▸ Action item:
Leave the pictures behind and repeat all the entries exactly.

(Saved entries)
^^^^

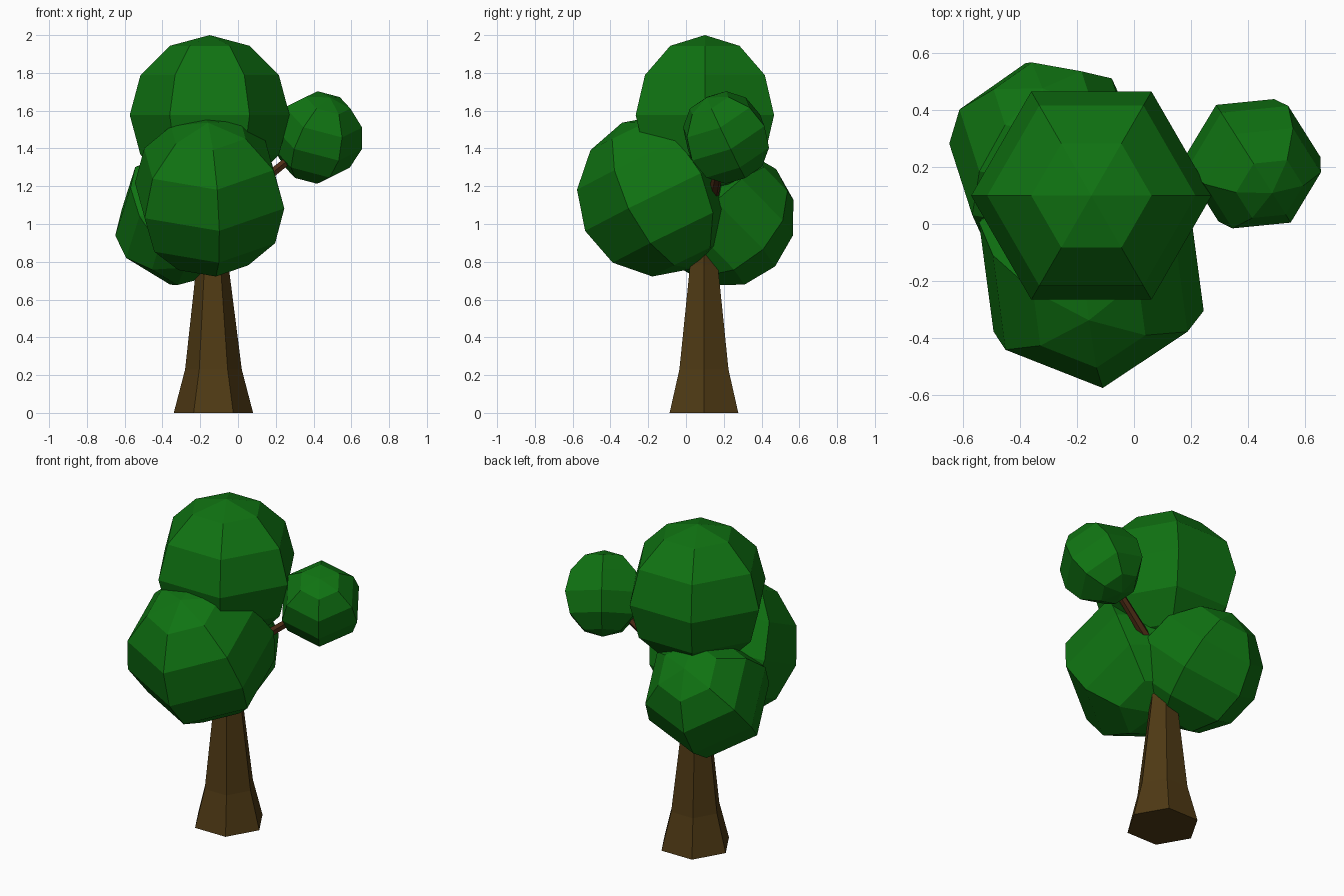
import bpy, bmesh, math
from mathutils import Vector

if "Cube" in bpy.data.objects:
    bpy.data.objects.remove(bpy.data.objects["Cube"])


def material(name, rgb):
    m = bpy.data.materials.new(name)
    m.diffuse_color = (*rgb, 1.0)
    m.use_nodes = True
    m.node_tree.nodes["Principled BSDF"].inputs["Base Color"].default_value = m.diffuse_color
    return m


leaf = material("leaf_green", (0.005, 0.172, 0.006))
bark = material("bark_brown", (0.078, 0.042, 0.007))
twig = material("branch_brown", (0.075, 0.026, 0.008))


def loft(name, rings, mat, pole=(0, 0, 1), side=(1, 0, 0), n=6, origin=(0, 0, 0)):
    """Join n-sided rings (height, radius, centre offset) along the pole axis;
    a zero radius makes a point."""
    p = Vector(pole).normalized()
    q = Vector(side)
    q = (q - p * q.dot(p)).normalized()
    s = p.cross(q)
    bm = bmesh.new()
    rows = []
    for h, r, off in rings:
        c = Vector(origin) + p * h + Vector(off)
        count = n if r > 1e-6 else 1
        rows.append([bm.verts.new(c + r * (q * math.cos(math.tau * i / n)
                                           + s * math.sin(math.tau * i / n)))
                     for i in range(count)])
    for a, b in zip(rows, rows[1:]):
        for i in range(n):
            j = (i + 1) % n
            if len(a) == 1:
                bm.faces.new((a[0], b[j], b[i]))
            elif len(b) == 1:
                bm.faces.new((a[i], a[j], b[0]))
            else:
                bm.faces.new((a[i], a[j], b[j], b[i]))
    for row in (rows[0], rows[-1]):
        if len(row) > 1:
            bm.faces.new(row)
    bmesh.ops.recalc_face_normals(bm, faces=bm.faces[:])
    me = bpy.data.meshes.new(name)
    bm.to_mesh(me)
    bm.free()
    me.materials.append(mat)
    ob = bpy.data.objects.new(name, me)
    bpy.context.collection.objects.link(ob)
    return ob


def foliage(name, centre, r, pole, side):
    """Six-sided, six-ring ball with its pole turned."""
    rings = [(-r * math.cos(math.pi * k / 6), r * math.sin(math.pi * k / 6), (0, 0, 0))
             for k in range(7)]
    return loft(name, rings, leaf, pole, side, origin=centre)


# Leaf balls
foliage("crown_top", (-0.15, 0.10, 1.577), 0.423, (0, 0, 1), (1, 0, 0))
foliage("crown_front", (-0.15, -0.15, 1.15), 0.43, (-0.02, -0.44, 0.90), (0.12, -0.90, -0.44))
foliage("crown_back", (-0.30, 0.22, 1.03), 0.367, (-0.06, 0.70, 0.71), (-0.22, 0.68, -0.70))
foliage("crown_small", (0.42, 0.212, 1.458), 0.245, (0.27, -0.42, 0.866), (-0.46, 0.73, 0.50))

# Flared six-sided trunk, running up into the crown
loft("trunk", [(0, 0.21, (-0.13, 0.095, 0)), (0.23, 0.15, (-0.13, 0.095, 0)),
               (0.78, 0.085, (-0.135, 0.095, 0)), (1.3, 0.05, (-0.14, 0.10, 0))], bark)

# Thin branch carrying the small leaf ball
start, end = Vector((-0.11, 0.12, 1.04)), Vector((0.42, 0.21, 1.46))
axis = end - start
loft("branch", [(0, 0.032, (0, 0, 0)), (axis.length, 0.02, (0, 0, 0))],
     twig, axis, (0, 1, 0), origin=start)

^^^^

▸ Solution to this problem:
import bpy, bmesh, math
from mathutils import Vector

if "Cube" in bpy.data.objects:
    bpy.data.objects.remove(bpy.data.objects["Cube"])


def material(name, rgb):
    m = bpy.data.materials.new(name)
    m.diffuse_color = (*rgb, 1.0)
    m.use_nodes = True
    m.node_tree.nodes["Principled BSDF"].inputs["Base Color"].default_value = m.diffuse_color
    return m


leaf = material("leaf_green", (0.005, 0.172, 0.006))
bark = material("bark_brown", (0.078, 0.042, 0.007))
twig = material("branch_brown", (0.075, 0.026, 0.008))


def loft(name, rings, mat, pole=(0, 0, 1), side=(1, 0, 0), n=6, origin=(0, 0, 0)):
    """Join n-sided rings (height, radius, centre offset) along the pole axis;
    a zero radius makes a point."""
    p = Vector(pole).normalized()
    q = Vector(side)
    q = (q - p * q.dot(p)).normalized()
    s = p.cross(q)
    bm = bmesh.new()
    rows = []
    for h, r, off in rings:
        c = Vector(origin) + p * h + Vector(off)
        count = n if r > 1e-6 else 1
        rows.append([bm.verts.new(c + r * (q * math.cos(math.tau * i / n)
                                           + s * math.sin(math.tau * i / n)))
                     for i in range(count)])
    for a, b in zip(rows, rows[1:]):
        for i in range(n):
            j = (i + 1) % n
            if len(a) == 1:
                bm.faces.new((a[0], b[j], b[i]))
            elif len(b) == 1:
                bm.faces.new((a[i], a[j], b[0]))
            else:
                bm.faces.new((a[i], a[j], b[j], b[i]))
    for row in (rows[0], rows[-1]):
        if len(row) > 1:
            bm.faces.new(row)
    bmesh.ops.recalc_face_normals(bm, faces=bm.faces[:])
    me = bpy.data.meshes.new(name)
    bm.to_mesh(me)
    bm.free()
    me.materials.append(mat)
    ob = bpy.data.objects.new(name, me)
    bpy.context.collection.objects.link(ob)
    return ob


def foliage(name, centre, r, pole, side):
    """Six-sided, six-ring ball with its pole turned."""
    rings = [(-r * math.cos(math.pi * k / 6), r * math.sin(math.pi * k / 6), (0, 0, 0))
             for k in range(7)]
    return loft(name, rings, leaf, pole, side, origin=centre)


# Leaf balls
foliage("crown_top", (-0.15, 0.10, 1.577), 0.423, (0, 0, 1), (1, 0, 0))
foliage("crown_front", (-0.15, -0.15, 1.15), 0.43, (-0.02, -0.44, 0.90), (0.12, -0.90, -0.44))
foliage("crown_back", (-0.30, 0.22, 1.03), 0.367, (-0.06, 0.70, 0.71), (-0.22, 0.68, -0.70))
foliage("crown_small", (0.42, 0.212, 1.458), 0.245, (0.27, -0.42, 0.866), (-0.46, 0.73, 0.50))

# Flared six-sided trunk, running up into the crown
loft("trunk", [(0, 0.21, (-0.13, 0.095, 0)), (0.23, 0.15, (-0.13, 0.095, 0)),
               (0.78, 0.085, (-0.135, 0.095, 0)), (1.3, 0.05, (-0.14, 0.10, 0))], bark)

# Thin branch carrying the small leaf ball
start, end = Vector((-0.11, 0.12, 1.04)), Vector((0.42, 0.21, 1.46))
axis = end - start
loft("branch", [(0, 0.032, (0, 0, 0)), (axis.length, 0.02, (0, 0, 0))],
     twig, axis, (0, 1, 0), origin=start)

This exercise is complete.